** Assignment **
Retype the records below word for word and omit any image.

** Information given **
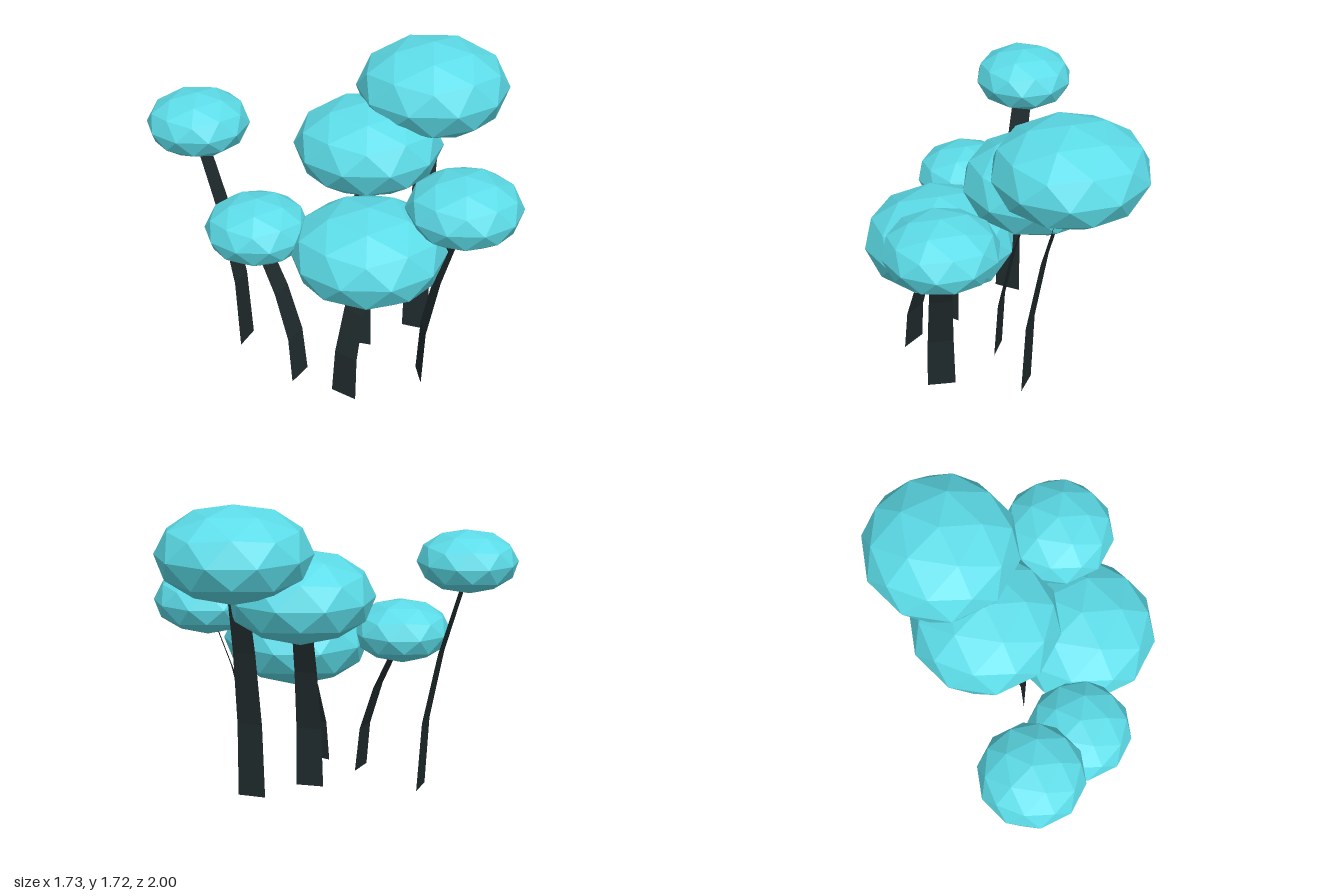
import * as THREE from 'three';

const leafMaterial = new THREE.MeshStandardMaterial({ color: 0x5cdce8, flatShading: true });
const trunkMaterial = new THREE.MeshStandardMaterial({ color: 0x1f2a2c, flatShading: true, side: THREE.DoubleSide });

// Each tree: crown centre, crown radius and half height, trunk foot on the ground
const TREES = [
  { name: 'tallBackTree', crown: [-0.53, 1.355, -0.72], radius: 0.283, half: 0.175, foot: [-0.47, -0.48] },
  { name: 'lowBackTree', crown: [-0.595, 0.88, -0.255], radius: 0.288, half: 0.18, foot: [-0.56, -0.005] },
  { name: 'wideLowTree', crown: [-0.327, 0.812, 0.298], radius: 0.428, half: 0.267, foot: [-0.557, 0.305] },
  { name: 'middleTree', crown: [0.1, 1.182, -0.033], radius: 0.418, half: 0.258, foot: [-0.115, 0.055] },
  { name: 'tallestTree', crown: [0.455, 1.455, 0.145], radius: 0.43, half: 0.266, foot: [0.222, 0.22] },
  { name: 'frontTree', crown: [0.015, 1.055, 0.68], radius: 0.32, half: 0.195, foot: [-0.155, 0.52] },
];

// Bend of a trunk: [share of crown height, share of the lean, width]
const BEND = [[0, 0, 0.16], [0.3, 0.1, 0.146], [0.6, 0.43, 0.13], [0.95, 1, 0.112]];

// Faceted ball with a corner at its top, squashed into a crown
function makeCrown({ crown, radius, half }) {
  const geometry = new THREE.IcosahedronGeometry(1, 1);
  geometry.rotateZ(-Math.atan(2 / (1 + Math.sqrt(5))));
  geometry.scale(radius, half, radius);
  const mesh = new THREE.Mesh(geometry, leafMaterial);
  mesh.name = 'crown';
  mesh.position.set(...crown);
  return mesh;
}

// Flat tapering ribbon that leans towards the crown, its width square to the lean
function makeTrunk({ crown, foot }) {
  const [dx, dz] = [crown[0] - foot[0], crown[2] - foot[1]];
  const length = Math.hypot(dx, dz);
  const geometry = new THREE.PlaneGeometry(1, 1, 1, BEND.length - 1);
  const position = geometry.attributes.position;
  BEND.forEach(([rise, lean, width], row) => {
    for (const side of [0, 1]) {
      const offset = (side - 0.5) * width;
      position.setXYZ(
        row * 2 + side,
        foot[0] + dx * lean - (dz / length) * offset,
        crown[1] * rise,
        foot[1] + dz * lean + (dx / length) * offset,
      );
    }
  });
  geometry.computeVertexNormals();
  const mesh = new THREE.Mesh(geometry, trunkMaterial);
  mesh.name = 'trunk';
  return mesh;
}

export function createModel() {
  const model = new THREE.Group();
  model.name = 'treeCluster';
  for (const spec of TREES) {
    const tree = new THREE.Group();
    tree.name = spec.name;
    tree.add(makeCrown(spec), makeTrunk(spec));
    model.add(tree);
  }
  return model;
}
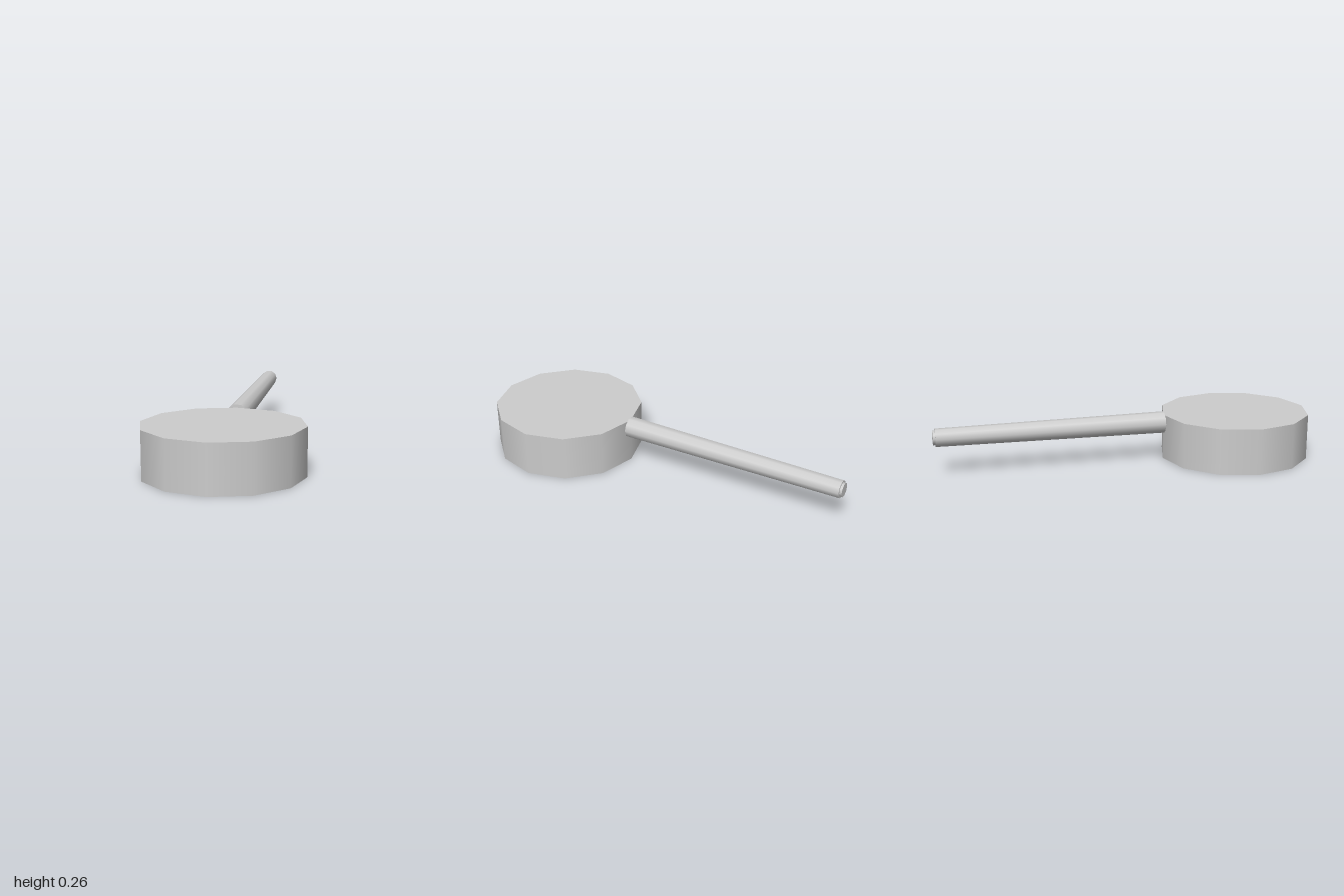
import * as THREE from 'three';

export function createModel() {
  const group = new THREE.Group();
  const grey = new THREE.MeshStandardMaterial({ color: 0xcccccc });
  grey.name = 'plain grey';

  const add = (name, geometry, y, z) => {
    const mesh = new THREE.Mesh(geometry, grey);
    mesh.name = name;
    mesh.position.set(0, y, z);
    group.add(mesh);
  };

  // Ten-sided rod running back from zFront to zBack, with a flat facet on top
  const rod = (name, rFront, rBack, zFront, zBack) => {
    const g = new THREE.CylinderGeometry(rBack, rFront, zFront - zBack, 10, 1, false, Math.PI / 10);
    g.rotateX(-Math.PI / 2);
    add(name, g, 0.201, (zFront + zBack) / 2);
  };

  // Twelve-sided pan body
  add('panBody', new THREE.CylinderGeometry(0.397, 0.397, 0.24, 12), 0.12, 0.603);

  // Tapered handle with a narrower stepped tip
  rod('handle', 0.057, 0.0465, 0.206, -0.988);
  rod('handleTip', 0.037, 0.037, -0.98, -1);

  return group;
}
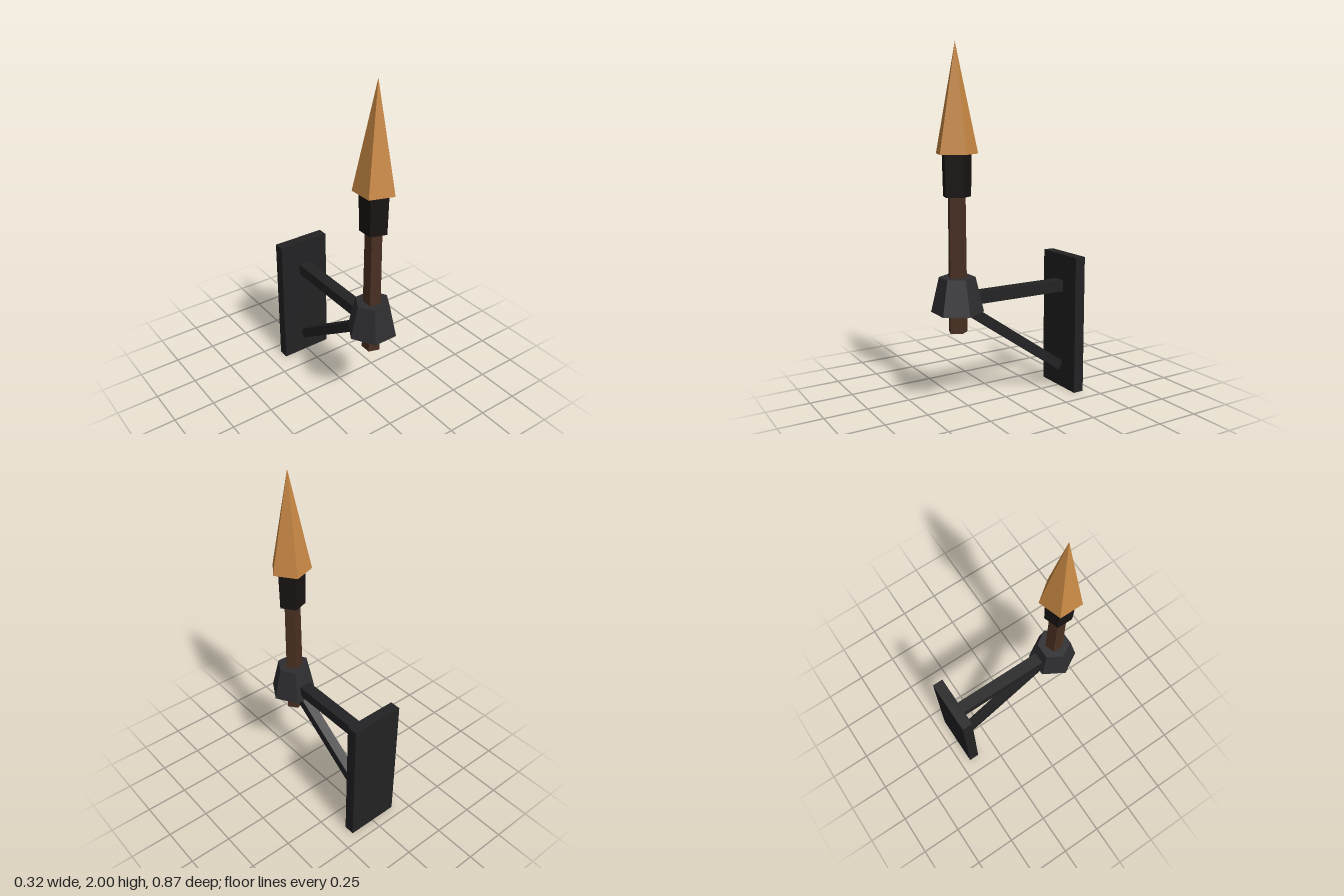
import * as THREE from 'three';

const material = (color) => new THREE.MeshStandardMaterial({ color, flatShading: true });
const iron = material(0x222224);
const collarIron = material(0x2d2d30);
const wood = material(0x4a3022);
const charred = material(0x1a1414);
const fire = material(0xc88844);

const TORCH_Z = 0.31;

export function createModel() {
  const group = new THREE.Group();
  const add = (name, geometry, mat, x, y, z) => {
    const mesh = new THREE.Mesh(geometry, mat);
    mesh.name = name;
    mesh.position.set(x, y, z);
    group.add(mesh);
    return mesh;
  };

  // Upright faceted piece of the torch, with one corner pointing to +x
  const torchPart = (name, rTop, rBottom, y0, y1, sides, mat) => {
    const geometry = rTop > 0
      ? new THREE.CylinderGeometry(rTop, rBottom, y1 - y0, sides)
      : new THREE.ConeGeometry(rBottom, y1 - y0, sides);
    geometry.rotateY(Math.PI / 2);
    return add(name, geometry, mat, 0, (y0 + y1) / 2, TORCH_Z);
  };

  // Bar of rectangular section between two points in the x = 0 plane
  const bar = (name, width, thickness, [y0, z0], [y1, z1]) => {
    const length = Math.hypot(y1 - y0, z1 - z0);
    const mesh = add(name, new THREE.BoxGeometry(width, thickness, length), iron,
      0, (y0 + y1) / 2, (z0 + z1) / 2);
    mesh.rotation.x = -Math.atan2(y1 - y0, z1 - z0);
    return mesh;
  };

  // Wall bracket
  add('wallPlate', new THREE.BoxGeometry(0.32, 0.81, 0.064), iron, 0, 0.405, -0.405);
  bar('arm', 0.073, 0.066, [0.622, -0.4], [0.622, 0.25]);
  bar('brace', 0.06, 0.057, [0.131, -0.371], [0.572, 0.265]);
  torchPart('collar', 0.1, 0.145, 0.556, 0.75, 6, collarIron);

  // Torch
  torchPart('handle', 0.05, 0.055, 0.442, 1.2, 5, wood);
  torchPart('wrap', 0.085, 0.08, 1.19, 1.42, 5, charred);
  torchPart('flame', 0, 0.12, 1.418, 2, 5, fire);

  return group;
}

** Exercise response **
import * as THREE from 'three';

const leafMaterial = new THREE.MeshStandardMaterial({ color: 0x5cdce8, flatShading: true });
const trunkMaterial = new THREE.MeshStandardMaterial({ color: 0x1f2a2c, flatShading: true, side: THREE.DoubleSide });

// Each tree: crown centre, crown radius and half height, trunk foot on the ground
const TREES = [
  { name: 'tallBackTree', crown: [-0.53, 1.355, -0.72], radius: 0.283, half: 0.175, foot: [-0.47, -0.48] },
  { name: 'lowBackTree', crown: [-0.595, 0.88, -0.255], radius: 0.288, half: 0.18, foot: [-0.56, -0.005] },
  { name: 'wideLowTree', crown: [-0.327, 0.812, 0.298], radius: 0.428, half: 0.267, foot: [-0.557, 0.305] },
  { name: 'middleTree', crown: [0.1, 1.182, -0.033], radius: 0.418, half: 0.258, foot: [-0.115, 0.055] },
  { name: 'tallestTree', crown: [0.455, 1.455, 0.145], radius: 0.43, half: 0.266, foot: [0.222, 0.22] },
  { name: 'frontTree', crown: [0.015, 1.055, 0.68], radius: 0.32, half: 0.195, foot: [-0.155, 0.52] },
];

// Bend of a trunk: [share of crown height, share of the lean, width]
const BEND = [[0, 0, 0.16], [0.3, 0.1, 0.146], [0.6, 0.43, 0.13], [0.95, 1, 0.112]];

// Faceted ball with a corner at its top, squashed into a crown
function makeCrown({ crown, radius, half }) {
  const geometry = new THREE.IcosahedronGeometry(1, 1);
  geometry.rotateZ(-Math.atan(2 / (1 + Math.sqrt(5))));
  geometry.scale(radius, half, radius);
  const mesh = new THREE.Mesh(geometry, leafMaterial);
  mesh.name = 'crown';
  mesh.position.set(...crown);
  return mesh;
}

// Flat tapering ribbon that leans towards the crown, its width square to the lean
function makeTrunk({ crown, foot }) {
  const [dx, dz] = [crown[0] - foot[0], crown[2] - foot[1]];
  const length = Math.hypot(dx, dz);
  const geometry = new THREE.PlaneGeometry(1, 1, 1, BEND.length - 1);
  const position = geometry.attributes.position;
  BEND.forEach(([rise, lean, width], row) => {
    for (const side of [0, 1]) {
      const offset = (side - 0.5) * width;
      position.setXYZ(
        row * 2 + side,
        foot[0] + dx * lean - (dz / length) * offset,
        crown[1] * rise,
        foot[1] + dz * lean + (dx / length) * offset,
      );
    }
  });
  geometry.computeVertexNormals();
  const mesh = new THREE.Mesh(geometry, trunkMaterial);
  mesh.name = 'trunk';
  return mesh;
}

export function createModel() {
  const model = new THREE.Group();
  model.name = 'treeCluster';
  for (const spec of TREES) {
    const tree = new THREE.Group();
    tree.name = spec.name;
    tree.add(makeCrown(spec), makeTrunk(spec));
    model.add(tree);
  }
  return model;
}
import * as THREE from 'three';

export function createModel() {
  const group = new THREE.Group();
  const grey = new THREE.MeshStandardMaterial({ color: 0xcccccc });
  grey.name = 'plain grey';

  const add = (name, geometry, y, z) => {
    const mesh = new THREE.Mesh(geometry, grey);
    mesh.name = name;
    mesh.position.set(0, y, z);
    group.add(mesh);
  };

  // Ten-sided rod running back from zFront to zBack, with a flat facet on top
  const rod = (name, rFront, rBack, zFront, zBack) => {
    const g = new THREE.CylinderGeometry(rBack, rFront, zFront - zBack, 10, 1, false, Math.PI / 10);
    g.rotateX(-Math.PI / 2);
    add(name, g, 0.201, (zFront + zBack) / 2);
  };

  // Twelve-sided pan body
  add('panBody', new THREE.CylinderGeometry(0.397, 0.397, 0.24, 12), 0.12, 0.603);

  // Tapered handle with a narrower stepped tip
  rod('handle', 0.057, 0.0465, 0.206, -0.988);
  rod('handleTip', 0.037, 0.037, -0.98, -1);

  return group;
}
import * as THREE from 'three';

const material = (color) => new THREE.MeshStandardMaterial({ color, flatShading: true });
const iron = material(0x222224);
const collarIron = material(0x2d2d30);
const wood = material(0x4a3022);
const charred = material(0x1a1414);
const fire = material(0xc88844);

const TORCH_Z = 0.31;

export function createModel() {
  const group = new THREE.Group();
  const add = (name, geometry, mat, x, y, z) => {
    const mesh = new THREE.Mesh(geometry, mat);
    mesh.name = name;
    mesh.position.set(x, y, z);
    group.add(mesh);
    return mesh;
  };

  // Upright faceted piece of the torch, with one corner pointing to +x
  const torchPart = (name, rTop, rBottom, y0, y1, sides, mat) => {
    const geometry = rTop > 0
      ? new THREE.CylinderGeometry(rTop, rBottom, y1 - y0, sides)
      : new THREE.ConeGeometry(rBottom, y1 - y0, sides);
    geometry.rotateY(Math.PI / 2);
    return add(name, geometry, mat, 0, (y0 + y1) / 2, TORCH_Z);
  };

  // Bar of rectangular section between two points in the x = 0 plane
  const bar = (name, width, thickness, [y0, z0], [y1, z1]) => {
    const length = Math.hypot(y1 - y0, z1 - z0);
    const mesh = add(name, new THREE.BoxGeometry(width, thickness, length), iron,
      0, (y0 + y1) / 2, (z0 + z1) / 2);
    mesh.rotation.x = -Math.atan2(y1 - y0, z1 - z0);
    return mesh;
  };

  // Wall bracket
  add('wallPlate', new THREE.BoxGeometry(0.32, 0.81, 0.064), iron, 0, 0.405, -0.405);
  bar('arm', 0.073, 0.066, [0.622, -0.4], [0.622, 0.25]);
  bar('brace', 0.06, 0.057, [0.131, -0.371], [0.572, 0.265]);
  torchPart('collar', 0.1, 0.145, 0.556, 0.75, 6, collarIron);

  // Torch
  torchPart('handle', 0.05, 0.055, 0.442, 1.2, 5, wood);
  torchPart('wrap', 0.085, 0.08, 1.19, 1.42, 5, charred);
  torchPart('flame', 0, 0.12, 1.418, 2, 5, fire);

  return group;
}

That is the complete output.